Depending on what shifts I’m doing that week, I’ll do whatever needs doing with the horses and tend to do most of the schooling on workdays because it’s easier to do that when I’m on a timeframe and then do the more time-consuming tasks when I’m not at work. I share the weekend shifts, so I don’t work every one.

On top of that, there’s also the paperwork we have as event riders. It’s all about trying to remember when the ballot closes and when certain events are.

It’s also a cost thing because there are so many competitions I’d love to enter on the calendar, but it sometimes does come down to a balance and juggling which international events I do because it’s costly to enter and so are the qualifications.

We’ve just started purchasing a few horses in Ireland to school and sell on to help supplement my eventing addiction.

Event preparation

I take annual leave from work when I’m going to do an international stayaway and often find I end up having not as much of a lead-up to a big event as I’d like. I’ll often end up cleaning up all of my tack when I’m there because I don’t have time beforehand. I’d love to have more time, but I need to work alongside competing.

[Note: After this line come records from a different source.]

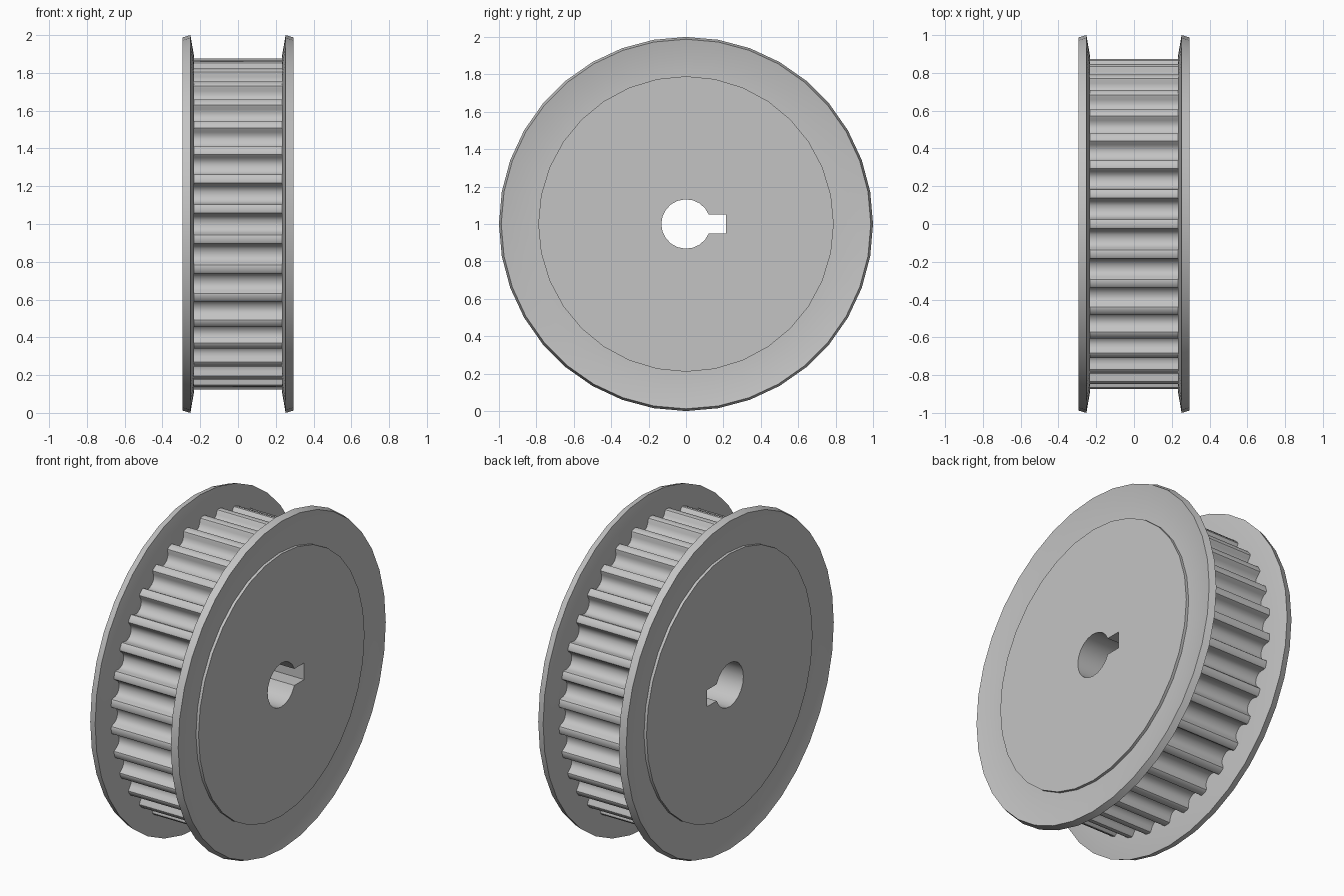
import bpy, bmesh, math
from mathutils import Matrix, Vector

if "Cube" in bpy.data.objects:
    bpy.data.objects.remove(bpy.data.objects["Cube"], do_unlink=True)

TEETH = 34
TIP_R, HUB_R, BORE_R = 0.877, 0.79, 0.132
KEY_HALF, KEY_END = 0.05, 0.215
TOOTH_HALF, HUB_HALF = 0.24, 0.29

# Local profile plane (x, y) becomes world (y, z); the axle lies along x
TO_WORLD = Matrix(((0, 0, 1, 0), (1, 0, 0, 0), (0, 1, 0, 1), (0, 0, 0, 1)))

steel = bpy.data.materials.new("grey_metal")
steel.use_nodes = True
grey = (0.55, 0.55, 0.55, 1)
steel.diffuse_color = grey
steel.node_tree.nodes["Principled BSDF"].inputs["Base Color"].default_value = grey


def add_object(name, bm):
    bmesh.ops.remove_doubles(bm, verts=bm.verts, dist=0.0002)
    bmesh.ops.recalc_face_normals(bm, faces=bm.faces)
    mesh = bpy.data.meshes.new(name)
    bm.to_mesh(mesh)
    bm.free()
    mesh.materials.clear()
    mesh.materials.append(steel)
    obj = bpy.data.objects.new(name, mesh)
    bpy.context.collection.objects.link(obj)
    bpy.ops.object.select_all(action='DESELECT')
    obj.select_set(True)
    bpy.context.view_layer.objects.active = obj
    bpy.ops.object.shade_smooth_by_angle(angle=math.radians(32))
    return obj


def circle(radius, count, start=0.0, end=2 * math.pi, closed=True):
    steps = count if closed else count - 1
    angles = [start + (end - start) * i / steps for i in range(count)]
    return [(radius * math.cos(a), radius * math.sin(a)) for a in angles]


def extruded_outline(name, outlines, half_width):
    """Fill the outlines (inner ones become holes) and extrude both ways."""
    curve = bpy.data.curves.new(name + "_outline", 'CURVE')
    curve.dimensions = '2D'
    curve.fill_mode = 'BOTH'
    curve.extrude = half_width
    for points in outlines:
        spline = curve.splines.new('POLY')
        spline.points.add(len(points) - 1)
        for p, (x, y) in zip(spline.points, points):
            p.co = (x, y, 0, 1)
        spline.use_cyclic_u = True
    helper = bpy.data.objects.new(name + "_helper", curve)
    bpy.context.collection.objects.link(helper)
    graph = bpy.context.evaluated_depsgraph_get()
    mesh = bpy.data.meshes.new_from_object(helper.evaluated_get(graph))
    bpy.data.objects.remove(helper, do_unlink=True)
    bm = bmesh.new()
    bm.from_mesh(mesh)
    bpy.data.meshes.remove(mesh)
    bm.transform(TO_WORLD)
    return add_object(name, bm)


# Toothed ring: rounded grooves, one centred on each side of the wheel
half_groove = [(0.066, 0.0), (0.058, 0.004), (0.053, 0.014), (0.049, 0.030),
               (0.039, 0.048), (0.023, 0.059)]
groove = ([(-t, d) for t, d in half_groove] + [(0, 0.063)]
          + [(t, d) for t, d in reversed(half_groove)])
gear = []
for i in range(TEETH):
    centre = 2 * math.pi * i / TEETH
    for t, depth in groove:
        a, r = centre + t / TIP_R, TIP_R - depth
        gear.append((r * math.cos(a), r * math.sin(a)))
extruded_outline("toothed_ring", [gear, circle(0.7, 32)], TOOTH_HALF)

# Hub with a bore and keyway
key_angle = math.asin(KEY_HALF / BORE_R)
bore = circle(BORE_R, 19, key_angle, 2 * math.pi - key_angle, closed=False)
bore += [(KEY_END, -KEY_HALF), (KEY_END, KEY_HALF)]
extruded_outline("hub", [circle(HUB_R, 32), bore], HUB_HALF)

# Dished flanges: (distance along axle, radius)
flange_profile = [(0.233, 0.77), (0.233, 0.89), (0.252, 1.0),
                  (0.293, 0.988), (0.273, 0.88), (0.273, 0.77)]
for side, name in ((1, "left_flange"), (-1, "right_flange")):
    bm = bmesh.new()
    verts = [bm.verts.new((side * x, 0, 1 + r)) for x, r in flange_profile]
    edges = [bm.edges.new((v, verts[(i + 1) % len(verts)]))
             for i, v in enumerate(verts)]
    bmesh.ops.spin(bm, geom=verts + edges, cent=Vector((0, 0, 1)),
                   axis=Vector((1, 0, 0)), angle=2 * math.pi, steps=36,
                   use_merge=True)
    add_object(name, bm)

I try to keep everything I need for an event in the lorry because then I know it’s there. A lot of the basic stuff – studs, numbers and boots, tack-cleaning stuff – is already in the lorry, so it minimises the amount of preparation I have to do each time I go to a competition.

Generally, in the run-up to a bigger event, it’s trying to get my eye in and making sure we’ve both got our confidence and fitness to where it needs to be. I do find it’s a lot harder when you’re riding multiple competing horses at a higher level in terms of keeping your eye in, running around the bigger tracks and things, so there’s more preparation in that regard.

I envy the pros being able to jump from one horse to the next because I think it does make it easier if you’re riding multiple horses at a certain level.

Big ambitions

My top horse isn’t the easiest horse – he’s amazingly talented but quite tricky, so our results aren’t always the most consistent and he’s not the biggest fan of water and ditches. It’s starting to get a little bit more serious now. My aim is to get a tad more established at Intermediate level on my horse, but I’ve found the jump between Novice and Intermediate to be quite tricky.

I’d love to be doing all the big events one day – I’m an adrenaline junkie. I’ve got a horse that’s capable and I just need to keep upping my game and get better myself. But I’d love to think we could go Advanced next year if we can crack the water and ditches.

A novice celebration

The Novice Masters is a great way of breaking into the Intermediates and still feeling like you’re achieving something – it feels more within each for me. Novice is a level I feel confident at and it’s trying to intersperse that with the bigger classes.

I’ve done the Novice Masters at Barbury and at Weston Park and think they’re brilliant. As well as the sense of achievement, I feel that I’m doing an event that’s a bit more special. And because it’s usually all in one day, it’s much easier to achieve on my timeframe too.

Having the dressage in an arena and wearing tails gives the event more prestige. It feels more like a league and is just more special, like doing an international on a shorter timeframe.

It’s nice having this level because I’m in that difficult in-between. I’m beyond grassroots, but I’m not going to the big Advanced internationals, so the Novice Masters is a nice thing for amateurs to aim for. It’s a great way to bridge the gap.